#### Dataset extract
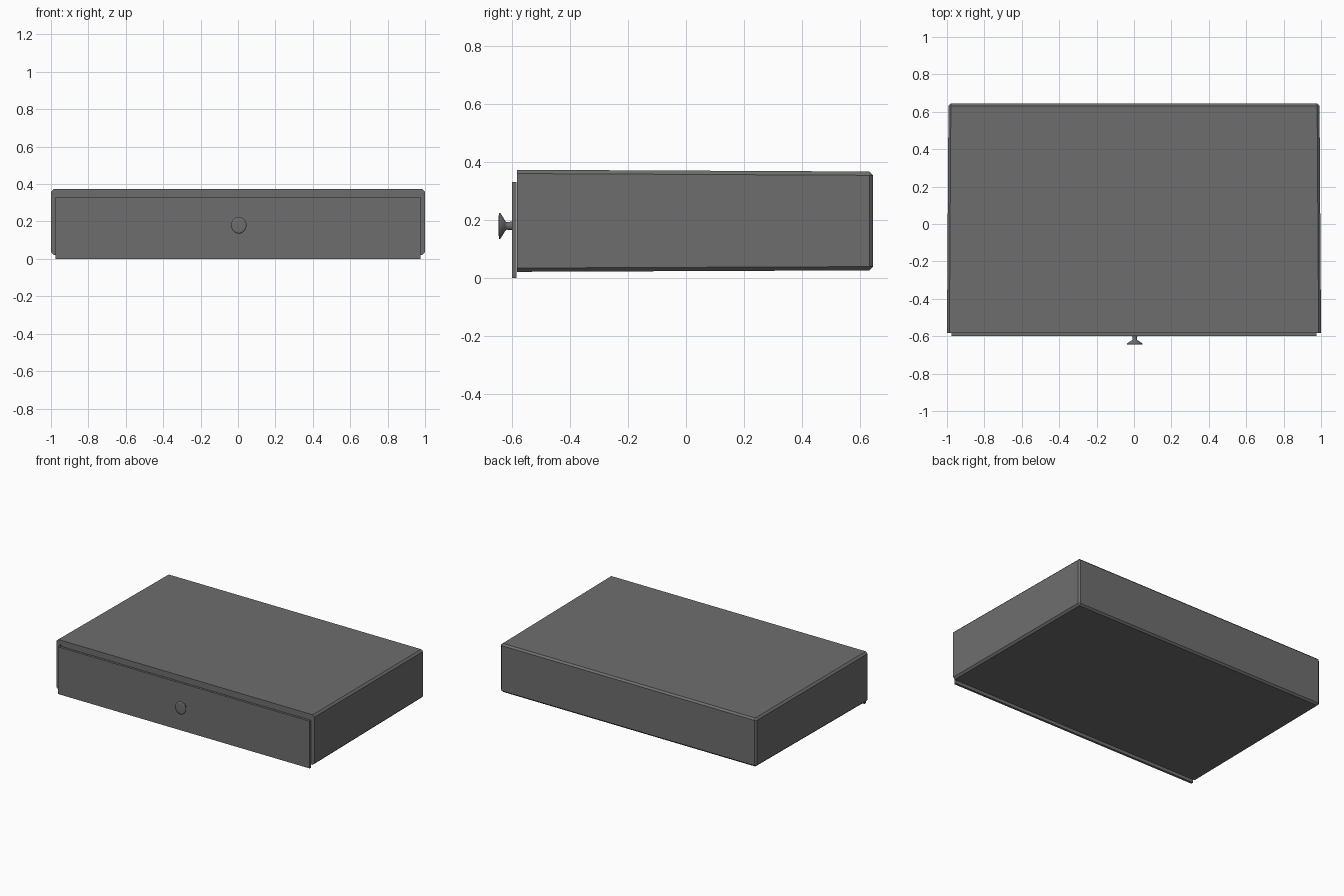
import bpy, bmesh, math

if "Cube" in bpy.data.objects:
    bpy.data.objects.remove(bpy.data.objects["Cube"])

# dark grey finish shared by all parts
dark = bpy.data.materials.new("dark_grey")
dark.diffuse_color = (0.155, 0.155, 0.155, 1)
dark.use_nodes = True
dark.node_tree.nodes["Principled BSDF"].inputs["Base Color"].default_value = dark.diffuse_color


def finish(name, bm):
    bmesh.ops.recalc_face_normals(bm, faces=bm.faces)
    mesh = bpy.data.meshes.new(name)
    bm.to_mesh(mesh)
    bm.free()
    mesh.materials.append(dark)
    obj = bpy.data.objects.new(name, mesh)
    bpy.context.collection.objects.link(obj)
    return obj


def loft(name, rings):
    """Skin a list of equal-length point rings and cap both ends."""
    bm = bmesh.new()
    loops = [[bm.verts.new(p) for p in ring] for ring in rings]
    n = len(loops[0])
    for a, b in zip(loops, loops[1:]):
        for i in range(n):
            j = (i + 1) % n
            bm.faces.new((a[i], a[j], b[j], b[i]))
    bm.faces.new(loops[0])
    bm.faces.new(loops[-1])
    return finish(name, bm)


def octagon(y, w, z0, z1, c):
    """Rectangle in the xz plane with corners cut by c."""
    return [(w - c, y, z0), (w, y, z0 + c), (w, y, z1 - c), (w - c, y, z1),
            (c - w, y, z1), (-w, y, z1 - c), (-w, y, z0 + c), (c - w, y, z0)]


def ellipse(y, rx, rz, n=24):
    return [(0.004 + rx * math.cos(math.tau * i / n), y, 0.18 + rz * math.sin(math.tau * i / n))
            for i in range(n)]


# cabinet: slightly tapering chamfered case with a shallow front opening
loft("cabinet", [
    octagon(-0.575, 0.972, 0.036, 0.343, 0.001),
    octagon(-0.582, 0.972, 0.036, 0.343, 0.001),
    octagon(-0.582, 1.0, 0.022, 0.373, 0.013),
    octagon(0.631, 0.992, 0.027, 0.367, 0.013),
    octagon(0.643, 0.98, 0.039, 0.355, 0.001),
])

# drawer front: thin slab, reaching back to the opening
bm = bmesh.new()
bmesh.ops.create_cube(bm, size=1)
bmesh.ops.scale(bm, vec=(1.95, 0.016, 0.331), verts=bm.verts)
bmesh.ops.translate(bm, vec=(0, -0.591, 0.1655), verts=bm.verts)
finish("drawer_front", bm)

# knob: stem flaring into a smooth round head
profile = [(-0.585, 0.019), (-0.598, 0.015), (-0.617, 0.013),
           (-0.622, 0.017), (-0.638, 0.044), (-0.643, 0.045),
           (-0.6442, 0.036), (-0.6448, 0.02), (-0.645, 0.004)]
knob = loft("knob", [ellipse(y, r * 0.92, r) for y, r in profile])
knob.data.shade_smooth()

#### Your task
Reproduce only those lines of the entries above that run from the line with "# knob: stem flaring into a smooth round head" to the final line.

#### Exercise solution
# knob: stem flaring into a smooth round head
profile = [(-0.585, 0.019), (-0.598, 0.015), (-0.617, 0.013),
           (-0.622, 0.017), (-0.638, 0.044), (-0.643, 0.045),
           (-0.6442, 0.036), (-0.6448, 0.02), (-0.645, 0.004)]
knob = loft("knob", [ellipse(y, r * 0.92, r) for y, r in profile])
knob.data.shade_smooth()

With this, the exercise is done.